Brief: Could you count the lines in the data that contain "along"? Reply with the number only.

Given entries:
+---+

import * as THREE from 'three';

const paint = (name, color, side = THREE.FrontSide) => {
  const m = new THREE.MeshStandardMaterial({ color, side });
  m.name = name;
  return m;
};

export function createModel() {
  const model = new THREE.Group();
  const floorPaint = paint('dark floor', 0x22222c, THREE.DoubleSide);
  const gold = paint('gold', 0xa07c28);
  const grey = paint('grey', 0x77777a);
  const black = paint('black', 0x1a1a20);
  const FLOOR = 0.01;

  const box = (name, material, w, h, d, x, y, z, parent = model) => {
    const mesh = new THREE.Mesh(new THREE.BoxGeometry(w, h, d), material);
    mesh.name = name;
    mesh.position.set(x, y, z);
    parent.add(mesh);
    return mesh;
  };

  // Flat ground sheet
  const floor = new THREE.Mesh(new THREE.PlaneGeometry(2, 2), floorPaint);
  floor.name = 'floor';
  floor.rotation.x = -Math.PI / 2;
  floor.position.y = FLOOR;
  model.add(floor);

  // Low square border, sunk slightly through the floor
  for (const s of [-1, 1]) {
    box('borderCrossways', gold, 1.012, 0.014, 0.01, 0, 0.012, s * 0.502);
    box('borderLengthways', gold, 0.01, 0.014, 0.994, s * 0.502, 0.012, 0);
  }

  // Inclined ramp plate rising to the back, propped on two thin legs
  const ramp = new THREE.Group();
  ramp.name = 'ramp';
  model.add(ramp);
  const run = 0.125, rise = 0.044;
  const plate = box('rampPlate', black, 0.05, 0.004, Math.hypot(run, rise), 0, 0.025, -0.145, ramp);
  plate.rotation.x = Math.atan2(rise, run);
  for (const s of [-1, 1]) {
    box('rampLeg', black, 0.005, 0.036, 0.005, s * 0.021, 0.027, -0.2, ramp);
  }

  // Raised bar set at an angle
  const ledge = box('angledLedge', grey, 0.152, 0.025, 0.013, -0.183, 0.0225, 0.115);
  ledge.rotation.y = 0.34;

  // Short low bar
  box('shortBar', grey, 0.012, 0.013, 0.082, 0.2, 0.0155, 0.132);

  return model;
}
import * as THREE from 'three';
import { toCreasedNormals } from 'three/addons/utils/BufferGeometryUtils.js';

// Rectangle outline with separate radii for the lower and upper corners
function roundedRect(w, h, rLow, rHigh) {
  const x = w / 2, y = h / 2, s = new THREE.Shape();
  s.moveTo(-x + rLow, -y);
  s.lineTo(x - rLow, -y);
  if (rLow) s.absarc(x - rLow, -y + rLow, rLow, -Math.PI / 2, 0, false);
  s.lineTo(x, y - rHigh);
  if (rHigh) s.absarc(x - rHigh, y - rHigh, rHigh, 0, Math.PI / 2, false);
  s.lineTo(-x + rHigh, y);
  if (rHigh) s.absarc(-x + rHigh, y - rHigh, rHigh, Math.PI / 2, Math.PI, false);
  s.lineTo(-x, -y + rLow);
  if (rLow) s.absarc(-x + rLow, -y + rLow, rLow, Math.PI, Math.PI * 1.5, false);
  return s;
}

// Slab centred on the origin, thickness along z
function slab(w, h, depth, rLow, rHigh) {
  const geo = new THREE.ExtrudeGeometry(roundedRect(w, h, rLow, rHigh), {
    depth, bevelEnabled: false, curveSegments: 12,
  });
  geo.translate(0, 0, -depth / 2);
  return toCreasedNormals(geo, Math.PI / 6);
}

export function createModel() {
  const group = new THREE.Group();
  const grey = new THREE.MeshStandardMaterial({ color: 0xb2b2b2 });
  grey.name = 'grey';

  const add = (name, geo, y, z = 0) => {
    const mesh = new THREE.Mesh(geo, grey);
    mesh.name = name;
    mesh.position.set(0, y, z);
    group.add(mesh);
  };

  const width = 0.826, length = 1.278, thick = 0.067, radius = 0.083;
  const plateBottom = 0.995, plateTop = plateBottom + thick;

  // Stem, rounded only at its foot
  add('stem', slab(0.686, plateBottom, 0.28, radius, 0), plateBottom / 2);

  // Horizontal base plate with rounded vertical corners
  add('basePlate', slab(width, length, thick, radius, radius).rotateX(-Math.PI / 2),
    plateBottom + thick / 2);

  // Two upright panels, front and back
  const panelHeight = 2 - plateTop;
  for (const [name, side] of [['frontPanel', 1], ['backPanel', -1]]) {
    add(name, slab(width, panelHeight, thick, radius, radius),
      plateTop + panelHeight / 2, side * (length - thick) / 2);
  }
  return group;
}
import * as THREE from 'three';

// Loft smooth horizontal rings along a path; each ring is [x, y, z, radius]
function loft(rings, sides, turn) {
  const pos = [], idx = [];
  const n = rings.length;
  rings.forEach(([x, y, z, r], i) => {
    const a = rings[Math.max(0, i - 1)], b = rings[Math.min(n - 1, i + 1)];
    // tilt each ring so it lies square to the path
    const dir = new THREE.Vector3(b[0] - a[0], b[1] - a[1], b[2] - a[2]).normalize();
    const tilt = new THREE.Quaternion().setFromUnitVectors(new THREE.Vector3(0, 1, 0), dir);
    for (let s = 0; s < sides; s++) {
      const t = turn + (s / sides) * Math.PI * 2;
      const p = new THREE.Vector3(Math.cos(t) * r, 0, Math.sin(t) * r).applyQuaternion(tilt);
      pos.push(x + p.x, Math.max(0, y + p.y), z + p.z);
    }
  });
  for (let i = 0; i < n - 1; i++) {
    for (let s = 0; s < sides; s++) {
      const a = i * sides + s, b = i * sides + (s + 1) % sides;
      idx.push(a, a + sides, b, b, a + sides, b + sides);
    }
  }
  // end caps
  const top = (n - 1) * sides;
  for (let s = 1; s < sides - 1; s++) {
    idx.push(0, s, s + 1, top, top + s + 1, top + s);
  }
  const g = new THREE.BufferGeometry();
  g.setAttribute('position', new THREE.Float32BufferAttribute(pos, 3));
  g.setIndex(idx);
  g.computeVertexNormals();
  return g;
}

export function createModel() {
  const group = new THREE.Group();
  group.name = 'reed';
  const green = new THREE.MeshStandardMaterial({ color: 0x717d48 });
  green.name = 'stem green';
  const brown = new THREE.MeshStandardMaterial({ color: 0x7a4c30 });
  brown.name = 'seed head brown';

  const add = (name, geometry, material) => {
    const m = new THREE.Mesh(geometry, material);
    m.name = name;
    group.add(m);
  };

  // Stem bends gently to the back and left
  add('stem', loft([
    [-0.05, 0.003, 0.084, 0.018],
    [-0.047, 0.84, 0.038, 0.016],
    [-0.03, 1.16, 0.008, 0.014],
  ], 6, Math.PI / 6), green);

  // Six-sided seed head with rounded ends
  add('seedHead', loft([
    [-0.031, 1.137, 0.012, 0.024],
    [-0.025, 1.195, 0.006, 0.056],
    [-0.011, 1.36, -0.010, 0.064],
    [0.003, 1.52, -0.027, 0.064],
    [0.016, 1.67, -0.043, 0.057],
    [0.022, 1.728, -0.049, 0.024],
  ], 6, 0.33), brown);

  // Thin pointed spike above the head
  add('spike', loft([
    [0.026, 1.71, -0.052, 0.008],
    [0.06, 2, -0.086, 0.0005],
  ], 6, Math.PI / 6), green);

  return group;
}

+---+

Expected answer: 2